The 126th New York State Legislature, consisting of the New York State Senate and the New York State Assembly, met from January 7 to April 23, 1903, during the third year of Benjamin B. Odell, Jr.'s governorship, in Albany.
Under the provisions of the New York Constitution of 1894, 50 Senators and 150 assemblymen were elected in single-seat districts; senators for a two-year term, assemblymen for a one-year term. The senatorial districts were made up of entire counties, except New York County (twelve districts), Kings County (seven districts), Erie County (three districts) and Monroe County (two districts). The Assembly districts were made up of contiguous area, all within the same county, .
At this time there were two major political parties: the Republican Party and the Democratic Party. The Social Democratic Party, the Prohibition Party, the Socialist Labor Party, and a "Liberal Democratic" faction also nominated tickets.
The New York state election, 1902, was held on November 4. Gov. Benjamin B. Odell, Jr. was re-elected; and State Senator Frank W. Higgins was elected Lieutenant Governor; both Republicans. Of the other six statewide elective offices up for election, four were carried by the Republicans and two by the Democrats. The approximate party strength at this election, as expressed by the vote for Governor, was: Republicans 665,000; Democrats 656,000; Social Democrats 23,000; Prohibition 20,000; Socialist Labor 16,000; and Liberal Democrats 2,000.
The Legislature met for the regular session at the State Capitol in Albany on January 7, 1903; and adjourned on April 23.
S. Frederick Nixon (R) was re-elected Speaker.
John Raines (R) was elected President pro tempore of the State Senate with 25 votes for and 24 against him. Republican senators Edgar T. Brackett, Walter L. Brown and Nathaniel A. Elsberg voted against Raines.
On January 20, the Legislature re-elected Thomas C. Platt (R) to a second term as U.S. Senator from New York, for a six-year term beginning on March 4, 1903.

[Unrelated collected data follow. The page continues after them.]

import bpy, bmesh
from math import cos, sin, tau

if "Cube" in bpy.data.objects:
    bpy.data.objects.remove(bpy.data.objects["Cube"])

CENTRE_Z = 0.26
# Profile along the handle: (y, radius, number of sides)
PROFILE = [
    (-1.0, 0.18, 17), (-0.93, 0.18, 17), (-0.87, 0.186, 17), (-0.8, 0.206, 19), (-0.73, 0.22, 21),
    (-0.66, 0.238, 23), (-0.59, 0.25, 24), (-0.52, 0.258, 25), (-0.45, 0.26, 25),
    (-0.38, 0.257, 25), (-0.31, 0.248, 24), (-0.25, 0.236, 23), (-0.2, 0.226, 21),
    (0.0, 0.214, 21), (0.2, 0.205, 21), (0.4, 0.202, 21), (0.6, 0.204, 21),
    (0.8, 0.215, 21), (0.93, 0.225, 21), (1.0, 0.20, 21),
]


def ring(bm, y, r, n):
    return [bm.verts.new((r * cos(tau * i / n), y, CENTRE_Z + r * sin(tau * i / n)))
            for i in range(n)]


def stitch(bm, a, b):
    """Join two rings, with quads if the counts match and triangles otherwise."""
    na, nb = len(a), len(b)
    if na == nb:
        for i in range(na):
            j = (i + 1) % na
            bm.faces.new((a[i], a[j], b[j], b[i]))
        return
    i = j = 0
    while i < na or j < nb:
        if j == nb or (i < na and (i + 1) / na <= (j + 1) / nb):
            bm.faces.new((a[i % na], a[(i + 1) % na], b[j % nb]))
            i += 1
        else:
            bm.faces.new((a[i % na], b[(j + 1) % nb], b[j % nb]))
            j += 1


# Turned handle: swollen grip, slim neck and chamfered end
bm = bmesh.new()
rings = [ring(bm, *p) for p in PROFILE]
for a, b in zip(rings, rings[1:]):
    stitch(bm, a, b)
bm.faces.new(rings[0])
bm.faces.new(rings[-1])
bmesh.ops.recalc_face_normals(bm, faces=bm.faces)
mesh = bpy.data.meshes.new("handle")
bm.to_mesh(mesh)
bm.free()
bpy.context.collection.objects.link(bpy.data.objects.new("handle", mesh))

Note: In 1897, New York County (the boroughs of Manhattan and Bronx), Kings County (the borough of Brooklyn), Richmond County (the borough of Staten Island) and the Western part of Queens County (the borough of Queens) were consolidated into the present-day City of New York. The Eastern part of Queens County (the non-consolidated part) was separated in 1899 as Nassau County. Parts of the 1st and 2nd Assembly districts of Westchester County were annexed by New York City in 1895, and became part of the Borough of the Bronx in 1898.
The asterisk (*) denotes members of the previous Legislature who continued in office as members of this Legislature. Luke A. Keenan, Jotham P. Allds and Albert T. Fancher changed from the Assembly to the Senate.
Note: For brevity, the chairmanships omit the words "...the Committee on (the)..."Clerk: James S. Whipple
Sergeant-at-Arms: Charles R. Hotaling
Assistant Sergeant-at-Arms: William W. Adams
Doorkeeper: John E. Gorss
Assistant Doorkeeper: Charles H. Bernard
Stenographer: A. B. Sackett
Assistant Clerk: Lafayette B. Gleason
Journal Clerk: Ernest A. Fay
Index Clerk: A. Miner Wellman
Note: For brevity, the chairmanships omit the words "...the Committee on (the)..."Clerk: Archie E. Baxter
Sergeant-at-Arms: Frank W. Johnston
Doorkeeper: Benjamin J. Sanger
First Assistant Doorkeeper: Andrew Kehn
Second Assistant Doorkeeper: Daniel Cameron Easton
Stenographer: Henry C. Lammert
Assistant Clerk: Ray B. Smith